TASK DETAILS: Where a line of the data holds the word "outline", copy that line.

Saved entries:
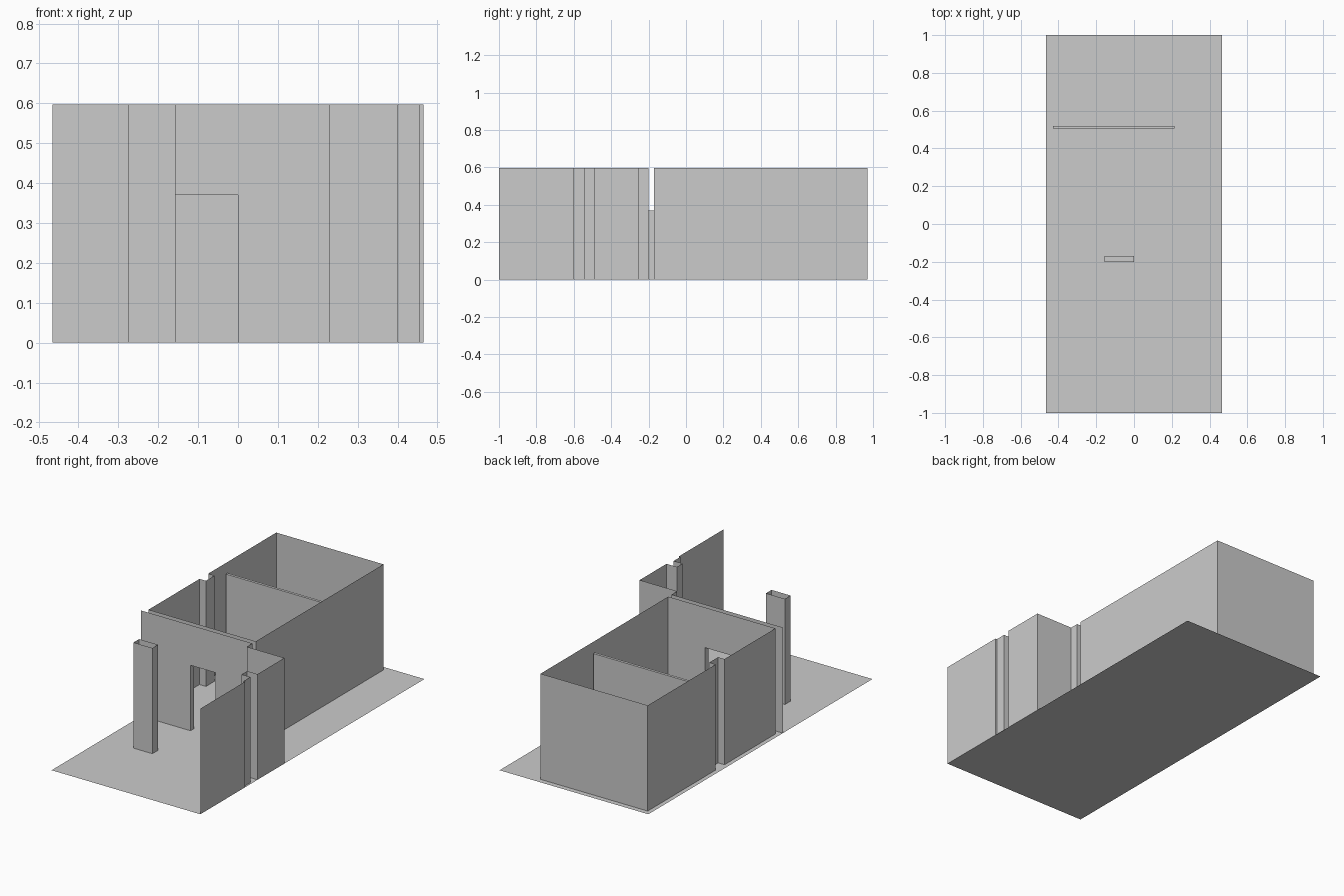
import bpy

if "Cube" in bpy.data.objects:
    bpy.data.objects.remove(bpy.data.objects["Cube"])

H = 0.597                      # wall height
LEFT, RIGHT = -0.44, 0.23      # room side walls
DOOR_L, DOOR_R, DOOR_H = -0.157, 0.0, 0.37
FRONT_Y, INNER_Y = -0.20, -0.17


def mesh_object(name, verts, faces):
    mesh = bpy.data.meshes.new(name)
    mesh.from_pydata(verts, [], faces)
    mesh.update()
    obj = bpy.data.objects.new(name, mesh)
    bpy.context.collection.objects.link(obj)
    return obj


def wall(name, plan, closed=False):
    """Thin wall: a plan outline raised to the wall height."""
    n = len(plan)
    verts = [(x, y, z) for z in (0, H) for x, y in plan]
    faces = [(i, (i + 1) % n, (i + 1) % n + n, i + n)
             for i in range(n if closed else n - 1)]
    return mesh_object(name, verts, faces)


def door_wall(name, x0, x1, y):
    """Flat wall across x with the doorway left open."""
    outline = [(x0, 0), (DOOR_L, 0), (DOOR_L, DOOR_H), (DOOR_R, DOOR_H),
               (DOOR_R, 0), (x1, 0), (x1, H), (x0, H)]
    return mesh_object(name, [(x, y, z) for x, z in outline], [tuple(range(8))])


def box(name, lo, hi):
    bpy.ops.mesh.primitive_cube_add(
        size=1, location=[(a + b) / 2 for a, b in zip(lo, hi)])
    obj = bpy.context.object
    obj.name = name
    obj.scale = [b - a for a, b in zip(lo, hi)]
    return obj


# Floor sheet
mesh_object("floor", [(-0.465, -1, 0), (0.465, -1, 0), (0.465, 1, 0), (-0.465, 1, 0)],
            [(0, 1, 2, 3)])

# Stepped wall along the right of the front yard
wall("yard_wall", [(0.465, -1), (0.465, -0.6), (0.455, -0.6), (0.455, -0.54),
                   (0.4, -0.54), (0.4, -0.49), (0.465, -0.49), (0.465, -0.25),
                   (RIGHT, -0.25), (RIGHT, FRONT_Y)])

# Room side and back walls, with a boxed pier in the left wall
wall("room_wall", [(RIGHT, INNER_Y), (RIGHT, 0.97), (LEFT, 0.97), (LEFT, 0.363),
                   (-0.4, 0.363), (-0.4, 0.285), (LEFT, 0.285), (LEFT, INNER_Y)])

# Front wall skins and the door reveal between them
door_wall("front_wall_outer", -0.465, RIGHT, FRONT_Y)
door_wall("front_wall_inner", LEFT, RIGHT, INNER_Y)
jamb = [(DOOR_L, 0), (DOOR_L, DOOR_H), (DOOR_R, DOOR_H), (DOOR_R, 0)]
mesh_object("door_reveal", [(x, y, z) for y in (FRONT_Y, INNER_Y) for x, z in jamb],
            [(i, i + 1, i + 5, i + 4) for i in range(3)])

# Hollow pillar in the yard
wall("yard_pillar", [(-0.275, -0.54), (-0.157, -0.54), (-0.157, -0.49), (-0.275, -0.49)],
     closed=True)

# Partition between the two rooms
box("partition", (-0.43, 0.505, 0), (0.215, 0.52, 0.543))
* * *
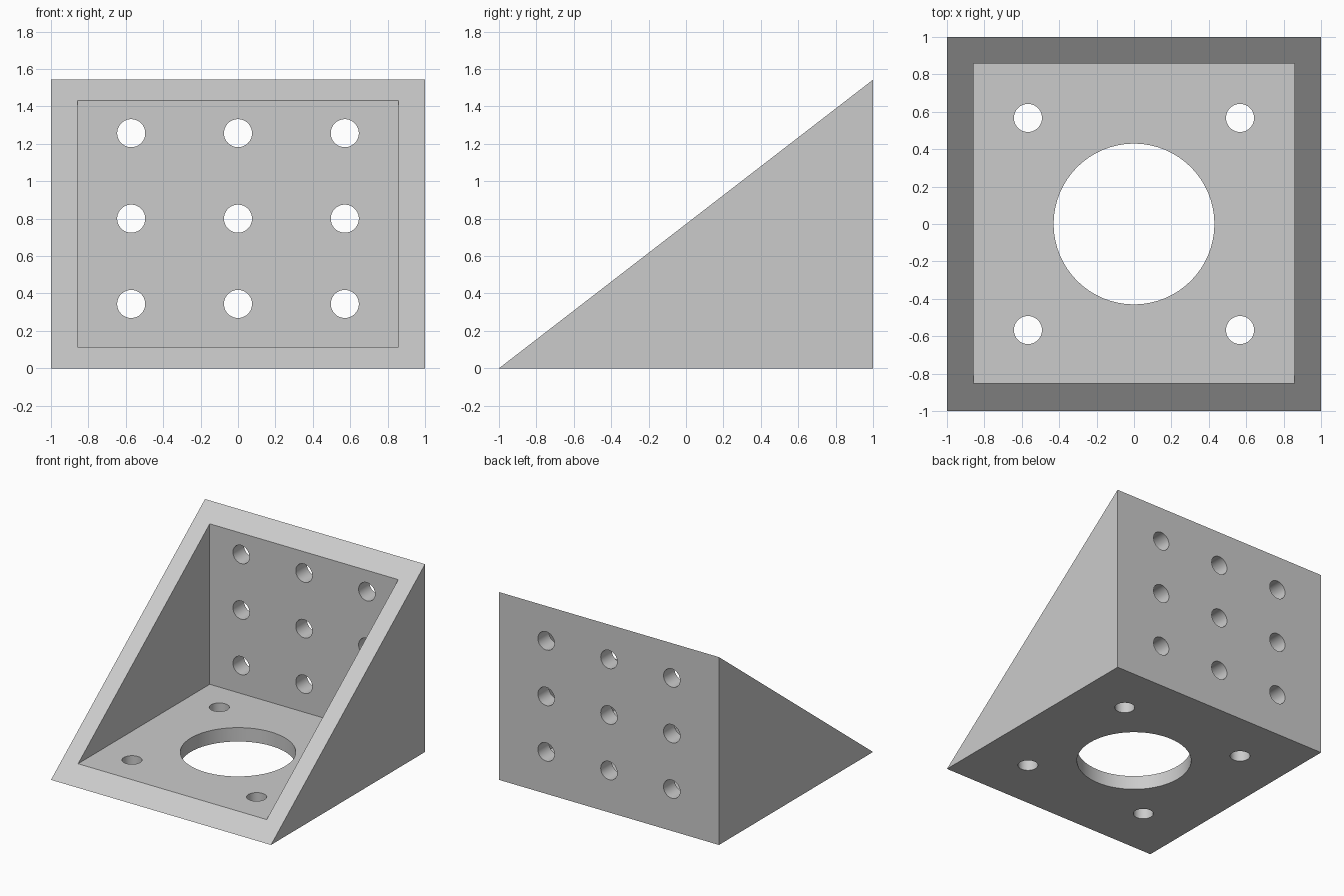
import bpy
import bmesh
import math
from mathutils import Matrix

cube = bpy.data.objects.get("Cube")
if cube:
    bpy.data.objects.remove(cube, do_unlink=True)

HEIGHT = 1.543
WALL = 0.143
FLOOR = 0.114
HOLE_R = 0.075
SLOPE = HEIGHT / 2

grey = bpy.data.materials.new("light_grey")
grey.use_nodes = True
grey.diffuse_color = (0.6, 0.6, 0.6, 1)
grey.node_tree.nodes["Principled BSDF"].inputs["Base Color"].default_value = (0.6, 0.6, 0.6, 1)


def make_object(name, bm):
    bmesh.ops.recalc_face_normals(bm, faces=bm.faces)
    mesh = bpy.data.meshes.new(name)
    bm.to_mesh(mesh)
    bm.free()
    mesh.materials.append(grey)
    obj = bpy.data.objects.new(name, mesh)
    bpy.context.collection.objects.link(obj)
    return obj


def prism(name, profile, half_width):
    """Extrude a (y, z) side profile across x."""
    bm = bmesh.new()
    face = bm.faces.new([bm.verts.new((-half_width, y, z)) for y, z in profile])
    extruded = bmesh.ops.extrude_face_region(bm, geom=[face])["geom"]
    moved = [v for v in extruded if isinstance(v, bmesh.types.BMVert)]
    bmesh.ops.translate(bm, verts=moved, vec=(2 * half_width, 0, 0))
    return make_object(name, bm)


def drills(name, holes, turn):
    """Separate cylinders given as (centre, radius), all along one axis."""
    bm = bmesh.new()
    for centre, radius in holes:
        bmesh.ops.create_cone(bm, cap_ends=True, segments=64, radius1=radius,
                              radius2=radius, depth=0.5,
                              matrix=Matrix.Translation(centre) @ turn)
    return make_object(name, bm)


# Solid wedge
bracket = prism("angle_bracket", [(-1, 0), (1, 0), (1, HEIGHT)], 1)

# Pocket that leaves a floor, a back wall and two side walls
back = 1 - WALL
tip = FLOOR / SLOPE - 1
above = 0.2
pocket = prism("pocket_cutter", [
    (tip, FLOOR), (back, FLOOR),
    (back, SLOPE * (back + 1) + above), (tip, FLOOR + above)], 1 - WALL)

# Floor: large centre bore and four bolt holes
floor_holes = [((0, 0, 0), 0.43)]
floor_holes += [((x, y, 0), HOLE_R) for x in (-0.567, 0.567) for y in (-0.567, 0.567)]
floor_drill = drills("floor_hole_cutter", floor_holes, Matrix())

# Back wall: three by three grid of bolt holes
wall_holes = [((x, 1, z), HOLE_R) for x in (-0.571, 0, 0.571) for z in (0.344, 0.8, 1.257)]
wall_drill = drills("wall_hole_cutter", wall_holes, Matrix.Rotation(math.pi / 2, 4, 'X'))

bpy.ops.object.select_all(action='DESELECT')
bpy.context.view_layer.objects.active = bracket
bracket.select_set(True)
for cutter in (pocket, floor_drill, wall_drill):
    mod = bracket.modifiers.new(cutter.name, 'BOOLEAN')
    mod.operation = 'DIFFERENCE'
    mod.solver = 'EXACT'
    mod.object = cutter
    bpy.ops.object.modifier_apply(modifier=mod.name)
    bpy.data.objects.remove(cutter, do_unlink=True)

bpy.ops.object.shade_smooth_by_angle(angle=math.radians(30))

OUTPUT:
    """Thin wall: a plan outline raised to the wall height."""
    outline = [(x0, 0), (DOOR_L, 0), (DOOR_L, DOOR_H), (DOOR_R, DOOR_H),
    return mesh_object(name, [(x, y, z) for x, z in outline], [tuple(range(8))])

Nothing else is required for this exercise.